[Source texts of formatted documents]
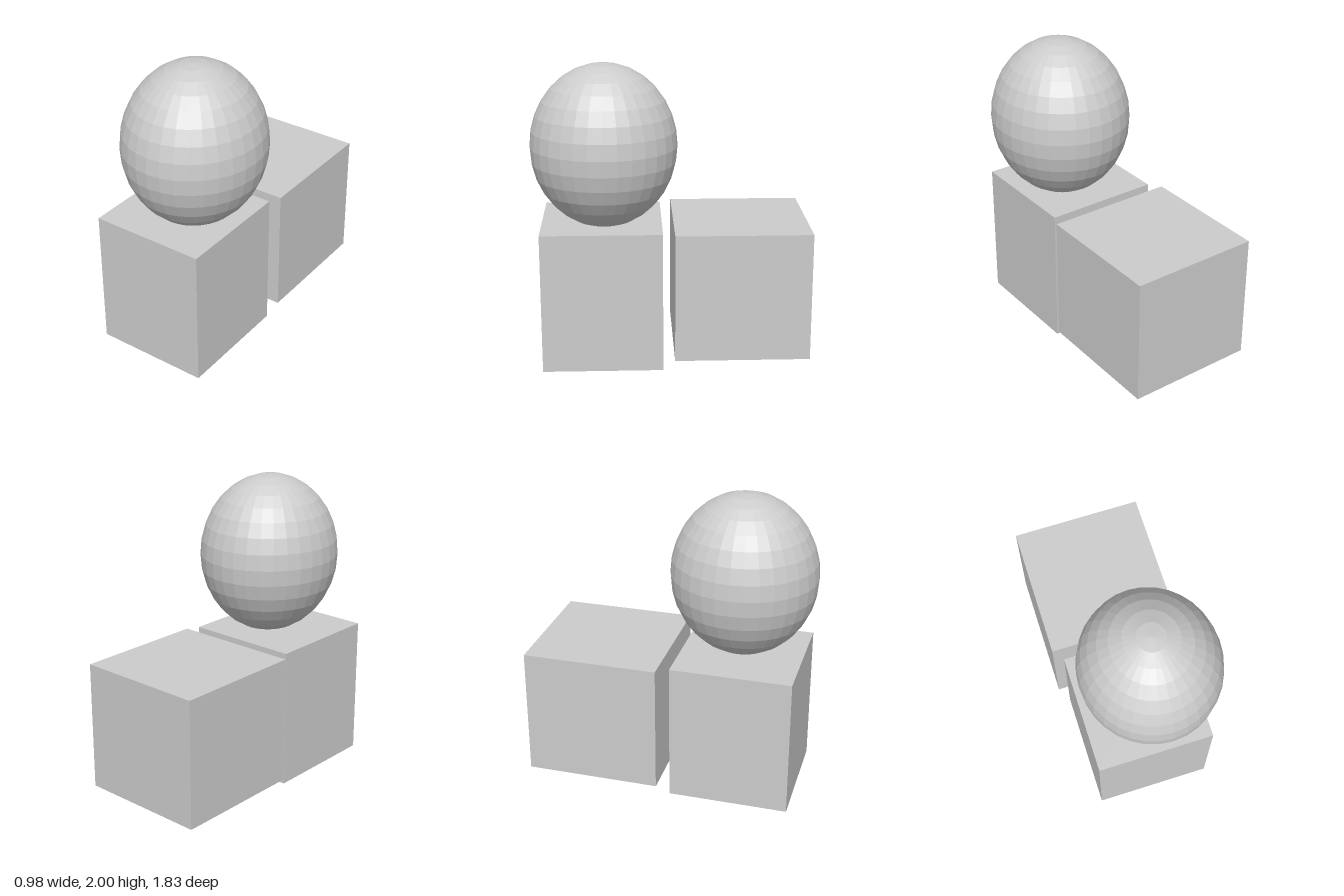
import * as THREE from 'three';

export function createModel() {
  const group = new THREE.Group();
  const grey = new THREE.MeshStandardMaterial({ color: 0xcccccc, flatShading: true });
  grey.name = 'light grey';

  // Adds a block spanning the given min and max corners
  const addBlock = (name, min, max) => {
    const size = max.map((v, i) => v - min[i]);
    const mesh = new THREE.Mesh(new THREE.BoxGeometry(...size), grey);
    mesh.position.set(...max.map((v, i) => (v + min[i]) / 2));
    mesh.name = name;
    group.add(mesh);
  };

  // Two blocks set one behind the other, with a narrow gap
  addBlock('frontBlock', [-0.433, 0, 0.054], [0.344, 0.94, 0.849]);
  addBlock('backBlock', [-0.492, 0.08, -0.914], [0.381, 0.94, -0.023]);

  // Faceted ellipsoid resting on the front block
  const ball = new THREE.SphereGeometry(1, 32, 16);
  ball.scale(0.457, 0.54, 0.482);
  const head = new THREE.Mesh(ball, grey);
  head.position.set(0.033, 1.46, 0.431);
  head.name = 'head';
  group.add(head);

  return group;
}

**EXERCISE DIRECTIONS**
Repeat exactly the lines starting at the line with "const addBlock = (name, min, max)" and ending with the final line of the entries. Include nothing else.

**OUTPUT BELOW**
  const addBlock = (name, min, max) => {
    const size = max.map((v, i) => v - min[i]);
    const mesh = new THREE.Mesh(new THREE.BoxGeometry(...size), grey);
    mesh.position.set(...max.map((v, i) => (v + min[i]) / 2));
    mesh.name = name;
    group.add(mesh);
  };

  // Two blocks set one behind the other, with a narrow gap
  addBlock('frontBlock', [-0.433, 0, 0.054], [0.344, 0.94, 0.849]);
  addBlock('backBlock', [-0.492, 0.08, -0.914], [0.381, 0.94, -0.023]);

  // Faceted ellipsoid resting on the front block
  const ball = new THREE.SphereGeometry(1, 32, 16);
  ball.scale(0.457, 0.54, 0.482);
  const head = new THREE.Mesh(ball, grey);
  head.position.set(0.033, 1.46, 0.431);
  head.name = 'head';
  group.add(head);

  return group;
}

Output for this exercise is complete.